Withrow, a computer specialist who worked for JPI Worldwide, was kidnapped separately at a phony checkpoint near the southern Iraqi city of Basra on Jan. 5, 2007, according to news reports. Very little information is publicly available about his abduction; the bodies of his Iraqi translator and driver were discovered the next day. His employer is a Las Vegas-based company that provides Internet and technological support to remote or war-torn areas around the globe, according to the company's Web site.
The Austrian weekly magazine News first reported the delivery of the five fingers in Wednesday's edition, citing unnamed authorities working on the case.
Austrian officials said at a news conference in Vienna that U.S. officials had provided information about "fingerprints and DNA traces that were positively matched to Nussbaumer," the Austrian hostage. They didn't confirm that the sample was a severed finger.
Relatives of the American hostages said they received phone calls from U.S. authorities early Wednesday, though initially they were told only that fingerprints or DNA had been obtained. Later, at least one father said he'd been notified that his son's finger had been delivered by the hostage-takers, but there still was confusion among the relatives about the development.

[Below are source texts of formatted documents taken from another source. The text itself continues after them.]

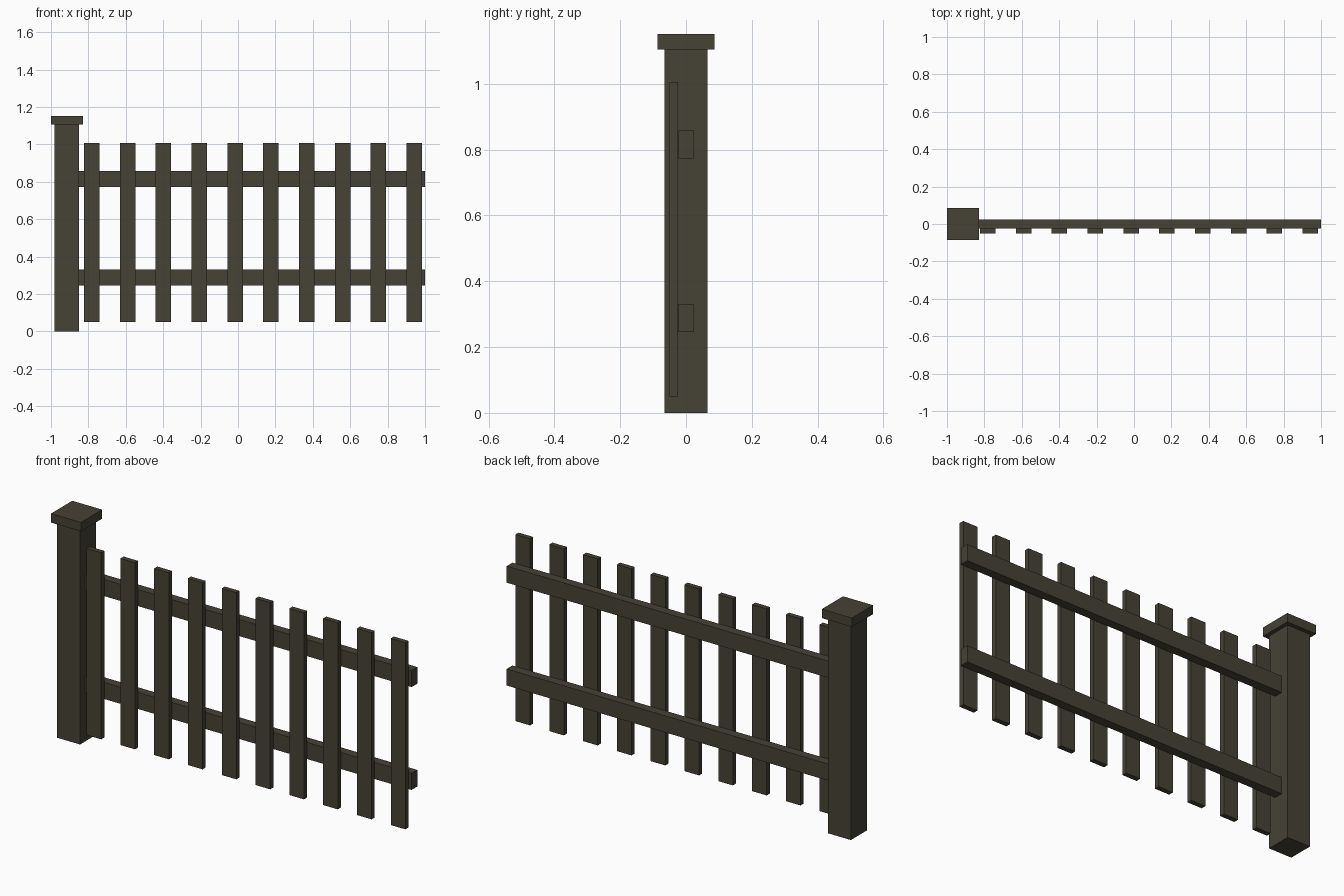
import bpy
import bmesh
from mathutils import Vector

if "Cube" in bpy.data.objects:
    bpy.data.objects.remove(bpy.data.objects["Cube"])

wood = bpy.data.materials.new("dark weathered wood")
wood.diffuse_color = (0.061, 0.054, 0.036, 1.0)
wood.use_nodes = True
wood.node_tree.nodes["Principled BSDF"].inputs["Base Color"].default_value = wood.diffuse_color


def box(name, lo, hi):
    """Axis-aligned board between two opposite corners."""
    lo, hi = Vector(lo), Vector(hi)
    size, mid = hi - lo, (lo + hi) / 2
    bm = bmesh.new()
    bmesh.ops.create_cube(bm, size=1.0)
    bmesh.ops.scale(bm, vec=size, verts=bm.verts)
    mesh = bpy.data.meshes.new(name)
    bm.to_mesh(mesh)
    bm.free()
    mesh.materials.append(wood)
    obj = bpy.data.objects.new(name, mesh)
    obj.location = mid
    bpy.context.collection.objects.link(obj)
    return obj


# Square post with its flat cap
POST_X = -0.915
box("post", (POST_X - 0.065, -0.065, 0), (POST_X + 0.065, 0.065, 1.105))
box("post_cap", (POST_X - 0.085, -0.086, 1.105), (POST_X + 0.085, 0.086, 1.151))

# Two horizontal rails running out of the post
for name, z in (("lower_rail", 0.246), ("upper_rail", 0.773)):
    box(name, (POST_X + 0.065, -0.023, z), (1.0, 0.023, z + 0.085))

# Ten evenly spaced pickets on the front of the rails
FIRST_X, STEP, HALF_W = -0.782, 0.1916, 0.0415
for i in range(10):
    x = FIRST_X + i * STEP
    box(f"picket_{i + 1}", (x - HALF_W, -0.05, 0.05), (x + HALF_W, -0.0245, 1.006))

"All we have right now is prayers," said Mark Munns, the father of former Marine Joshua Munns, 25, who has spent his past two birthdays in captivity. "I don't know how to make head or tails of what's going on. Are they still alive? A whole bunch of stuff goes through your head."

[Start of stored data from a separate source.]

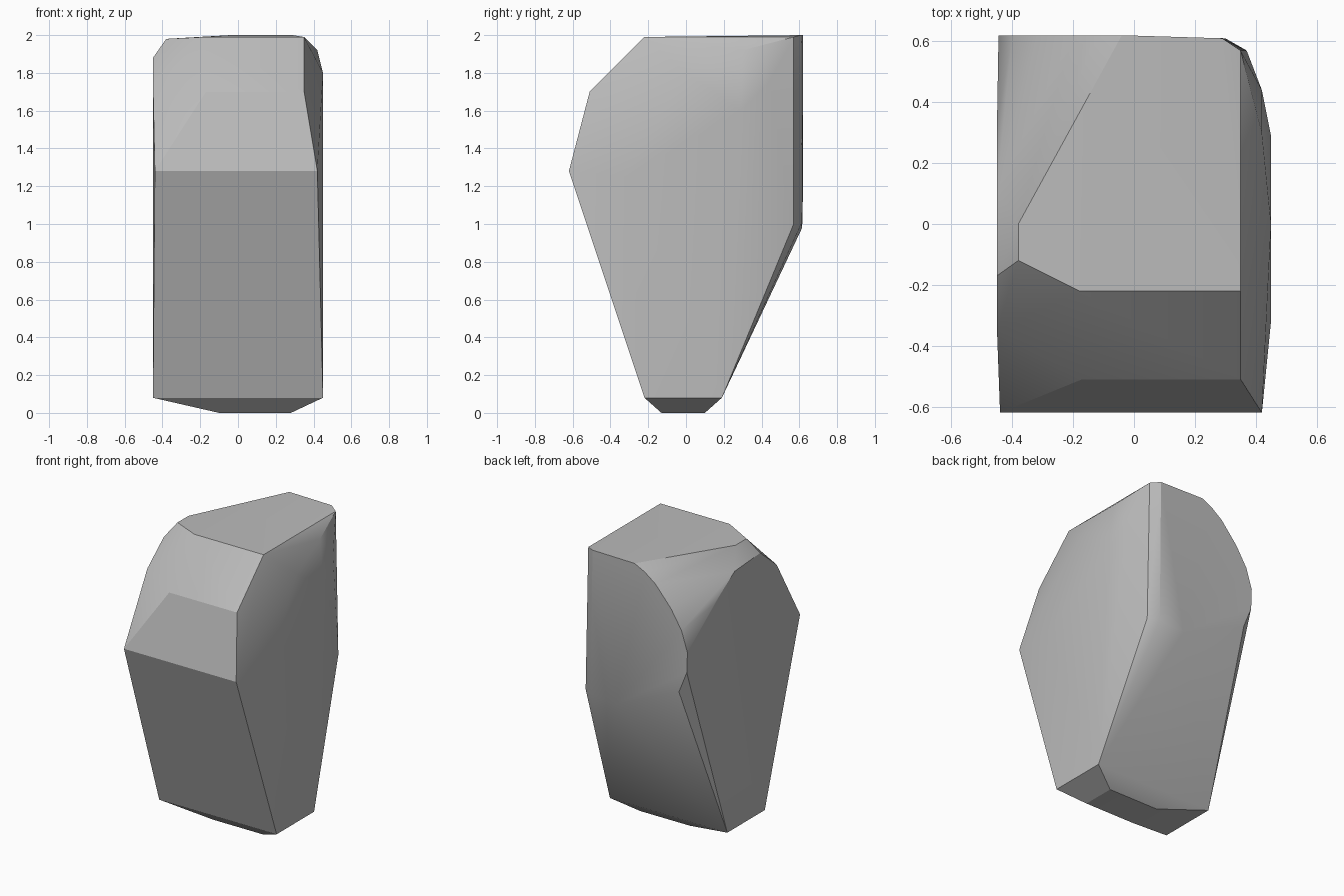
import bpy, bmesh, math

cube = bpy.data.objects.get("Cube")
if cube:
    bpy.data.objects.remove(cube, do_unlink=True)

grey = bpy.data.materials.new("stone_grey")
grey.use_nodes = True
tone = (0.5, 0.5, 0.5, 1)
grey.diffuse_color = tone
grey.node_tree.nodes["Principled BSDF"].inputs["Base Color"].default_value = tone

points = []

# Underside and the rim above it
points += [(x, y, 0) for x in (-0.1, 0.28) for y in (-0.13, 0.1)]
points += [(x, y, 0.08) for x in (-0.45, 0.45) for y in (-0.22, 0.19)]

# Front ridge, brow and top plane
points += [(-0.44, -0.62, 1.28), (0.42, -0.62, 1.28)]
points += [(-0.17, -0.51, 1.7), (0.35, -0.51, 1.7)]
points += [(-0.18, -0.22, 1.99), (0.35, -0.22, 1.99), (-0.38, -0.12, 1.98), (-0.38, 0, 1.98)]
points += [(0.35, 0.57, 1.99), (0.29, 0.61, 2)]

# Flat side at -x with its rounded crown
points += [(-0.45, y, z) for y, z in
           ((-0.35, 1.73), (-0.17, 1.88), (0.11, 1.86), (0.33, 1.72), (0.48, 1.4), (0.5, 1.2))]

# Round-sided back plane
points += [(x, 0.62, z) for x, z in
           ((-0.04, 2), (-0.12, 1.96), (-0.2, 1.9), (-0.32, 1.76), (-0.4, 1.63),
            (-0.445, 1.49), (-0.44, 1.35), (-0.38, 1.2))]
points += [(0.11, 0.615, 0.98), (0.3, 0.61, 1)]

# Bulging side at +x and its back edge
points += [(0.45, -0.32, 1.25), (0.45, 0, 1.8), (0.45, 0.29, 1.6), (0.42, 0.3, 1.92),
           (0.42, 0.44, 1.75), (0.37, 0.57, 1)]

# Wrap the planes into one closed block
bm = bmesh.new()
for p in points:
    bm.verts.new(p)
hull = bmesh.ops.convex_hull(bm, input=bm.verts)
loose = [v for v in bm.verts if not v.link_faces]
bmesh.ops.delete(bm, geom=loose, context='VERTS')
bmesh.ops.dissolve_limit(bm, angle_limit=math.radians(2), verts=bm.verts, edges=bm.edges)
bmesh.ops.recalc_face_normals(bm, faces=bm.faces)
mesh = bpy.data.meshes.new("stone_block")
bm.to_mesh(mesh)
bm.free()
mesh.materials.append(grey)
block = bpy.data.objects.new("stone_block", mesh)
bpy.context.collection.objects.link(block)

# Smooth the gentle facets, keep the hard edges
bpy.ops.object.select_all(action='DESELECT')
block.select_set(True)
bpy.context.view_layer.objects.active = block
bpy.ops.object.shade_smooth_by_angle(angle=math.radians(25))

State Department representatives check in with the families in a telephone conference call every Monday, though several relatives have complained that they're being kept in the dark about the investigation. The FBI has told them that the information is classified to preserve the integrity of the investigation — little solace for families who've gone 18 months with scant news.
"I know we're in a war on terror, but to not tell the families anything and let us sit out here for 18 months just isn't right," Mark Munns said.
The Crescent contractors appeared in two hostage videos released in December 2006 and January 2007 in which they pleaded for the United States to withdraw troops from Iraq and to free all Iraqi prisoners. In the videos, they appeared in good condition and said that they were being treated well.
No financial demand has been made public and it’s unclear what group is holding the men. All of the hostages were seized in southern Iraq, an area swarming with powerful Iranian-backed Shiite Muslim militias.
"I'm hoping this may be a sign that the hostage-takers sent the fingers to prove they have the guys and may want to deal. I'm trying to look at the positive of this," said Mark Koscielski, a Minnesotan who is in close contact with the families of the hostages and maintains a Web site, www.Save5.net, dedicated to the abducted men. One of the hostages, Reuben, is a former Minneapolis police officer.